Albert Einstein was in Japan on a lecture tour in 1922 when he gave a courier a signed note describing his theory of happiness, as he did not have the money for a tip.Read More
And here you thought you peaked in high school, you unappreciated genius, you.
Good news, stagnant twenty-somethings: economists have created highly reassuring graphs that demonstrate genius often doesn't strike until you hit your late-thirties. Feel free to print them out and put them on your fridge or use them in place of a resume.Read More

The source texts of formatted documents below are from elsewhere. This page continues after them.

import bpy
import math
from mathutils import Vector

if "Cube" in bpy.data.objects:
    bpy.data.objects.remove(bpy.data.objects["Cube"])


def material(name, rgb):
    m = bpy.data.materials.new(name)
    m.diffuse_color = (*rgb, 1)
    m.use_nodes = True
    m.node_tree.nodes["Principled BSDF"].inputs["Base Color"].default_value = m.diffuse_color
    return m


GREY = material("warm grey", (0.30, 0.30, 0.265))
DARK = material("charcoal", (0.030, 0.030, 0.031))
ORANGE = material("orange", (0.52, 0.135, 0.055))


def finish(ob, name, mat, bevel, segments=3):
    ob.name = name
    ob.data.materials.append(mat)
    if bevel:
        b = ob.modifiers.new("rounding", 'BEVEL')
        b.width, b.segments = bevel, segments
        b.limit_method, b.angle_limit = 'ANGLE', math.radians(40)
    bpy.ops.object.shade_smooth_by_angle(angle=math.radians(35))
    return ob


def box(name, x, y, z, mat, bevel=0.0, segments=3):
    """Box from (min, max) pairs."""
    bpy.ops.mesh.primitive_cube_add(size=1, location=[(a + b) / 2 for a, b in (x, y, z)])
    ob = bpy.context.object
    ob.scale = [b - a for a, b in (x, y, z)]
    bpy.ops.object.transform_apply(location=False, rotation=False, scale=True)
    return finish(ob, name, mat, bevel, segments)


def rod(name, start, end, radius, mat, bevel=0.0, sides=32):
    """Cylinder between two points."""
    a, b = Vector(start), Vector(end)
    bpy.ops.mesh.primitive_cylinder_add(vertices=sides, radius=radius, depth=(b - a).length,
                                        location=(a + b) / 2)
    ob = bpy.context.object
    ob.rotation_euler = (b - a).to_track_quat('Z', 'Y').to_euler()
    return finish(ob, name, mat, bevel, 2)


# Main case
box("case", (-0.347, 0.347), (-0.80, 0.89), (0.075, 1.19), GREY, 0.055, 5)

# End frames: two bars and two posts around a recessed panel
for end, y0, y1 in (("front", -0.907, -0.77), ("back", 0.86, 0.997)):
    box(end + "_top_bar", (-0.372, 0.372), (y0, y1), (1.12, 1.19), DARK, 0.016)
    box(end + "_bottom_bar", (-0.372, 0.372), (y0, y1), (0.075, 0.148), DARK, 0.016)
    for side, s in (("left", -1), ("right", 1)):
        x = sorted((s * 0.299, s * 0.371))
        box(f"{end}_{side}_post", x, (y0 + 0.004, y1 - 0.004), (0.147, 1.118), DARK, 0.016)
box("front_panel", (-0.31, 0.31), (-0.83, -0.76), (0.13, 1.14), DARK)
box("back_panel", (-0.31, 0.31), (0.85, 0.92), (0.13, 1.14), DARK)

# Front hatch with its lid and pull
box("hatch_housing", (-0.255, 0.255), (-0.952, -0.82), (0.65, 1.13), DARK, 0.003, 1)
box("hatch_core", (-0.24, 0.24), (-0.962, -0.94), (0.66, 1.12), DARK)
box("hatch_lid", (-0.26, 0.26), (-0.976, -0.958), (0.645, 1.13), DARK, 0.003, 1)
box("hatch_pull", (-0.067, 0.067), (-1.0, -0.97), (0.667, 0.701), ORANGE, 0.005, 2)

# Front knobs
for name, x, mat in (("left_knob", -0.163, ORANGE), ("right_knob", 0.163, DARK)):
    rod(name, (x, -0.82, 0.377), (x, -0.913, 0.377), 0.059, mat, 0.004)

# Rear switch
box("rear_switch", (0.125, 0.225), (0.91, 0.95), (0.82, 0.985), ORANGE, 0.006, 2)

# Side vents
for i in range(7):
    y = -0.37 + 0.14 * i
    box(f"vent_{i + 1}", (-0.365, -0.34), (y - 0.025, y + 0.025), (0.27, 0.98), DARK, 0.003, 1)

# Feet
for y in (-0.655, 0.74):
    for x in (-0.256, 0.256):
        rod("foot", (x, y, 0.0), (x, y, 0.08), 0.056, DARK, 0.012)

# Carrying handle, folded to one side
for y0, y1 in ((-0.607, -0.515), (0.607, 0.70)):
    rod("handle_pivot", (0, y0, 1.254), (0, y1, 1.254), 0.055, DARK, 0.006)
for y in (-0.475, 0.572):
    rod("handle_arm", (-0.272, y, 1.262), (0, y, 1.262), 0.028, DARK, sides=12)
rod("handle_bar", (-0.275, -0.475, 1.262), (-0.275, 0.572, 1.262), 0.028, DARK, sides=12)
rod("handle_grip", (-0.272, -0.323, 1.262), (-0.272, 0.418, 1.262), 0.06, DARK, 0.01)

If you have an interest in perusing Albert Einstein's vast body of work, you're in for a treat and will continue to be in for one for the rest of 2012. The Hebrew University of Jerusalem recently announced that it's going to begin the long process of scanning and uploading over 80,000 Einstein-related documents for display on Einstein Archives Online. The documents, from the university’s Einstein Archives and the Einstein Papers Project at Caltec, will be indexed and fully searchable by topic as well as similarity.Read More
Did you know physics didn't work until Einstein came along and jury rigged it? Whether or not that is true (it obviously is), Einstein certainly affected the way we think about physics in such a profound way, that someone who understands physics better than us explains above in under two minutes with cute illustrations. If not for MinutePhysics, I wouldn't know anything about physics.Read More
CERN Observes Particle Traveling Faster than the Speed of Light, Looking for Independent Verification
According to a report by the Associated Press, researchers at CERN have observed a subatomic particle moving faster than the speed of light. That's right, faster than the speed of light. Like any sane people, these researchers are currently looking for outside sources to verify their results, and with results as mind-boggling as these, who could blame them.
It appears that the actual observation happened several months ago when a neutrino was shot 454 miles from the area around Geneva to Italy and clocked in at 60 nanoseconds over the speed of light. That's not much over, but the margin of error was only 10 nanoseconds, which means this is a statistically significant discovery. After pouring over the results for months, CERN has now turned to the U.S. and Japan to double check their work. Although 50 to 70 nanoseconds over the course of 454 miles might not sound like much, it could actually change the understanding of physics as we know it, or at least as we've known in the past century.Read More
Whether you're creating a username, posting on a forum, chatting on Omegle, or making an Internet purchase, people want to know your not a robot. And frankly, that's a bit discriminatory against robots. What have they ever done to us?The humanity-proving device of the now is the Captcha, where you're given two randomly generated words to type in. And they're blurry and gross, because robots can't read things that are blurry and gross. It looks like this: Sometimes the words are random and uninteresting, but sometimes the sudden, random juxtaposition is truly inspiring. And in those moments, great Captchart is formed. Here is a sampling that's fun for the whole family: Read More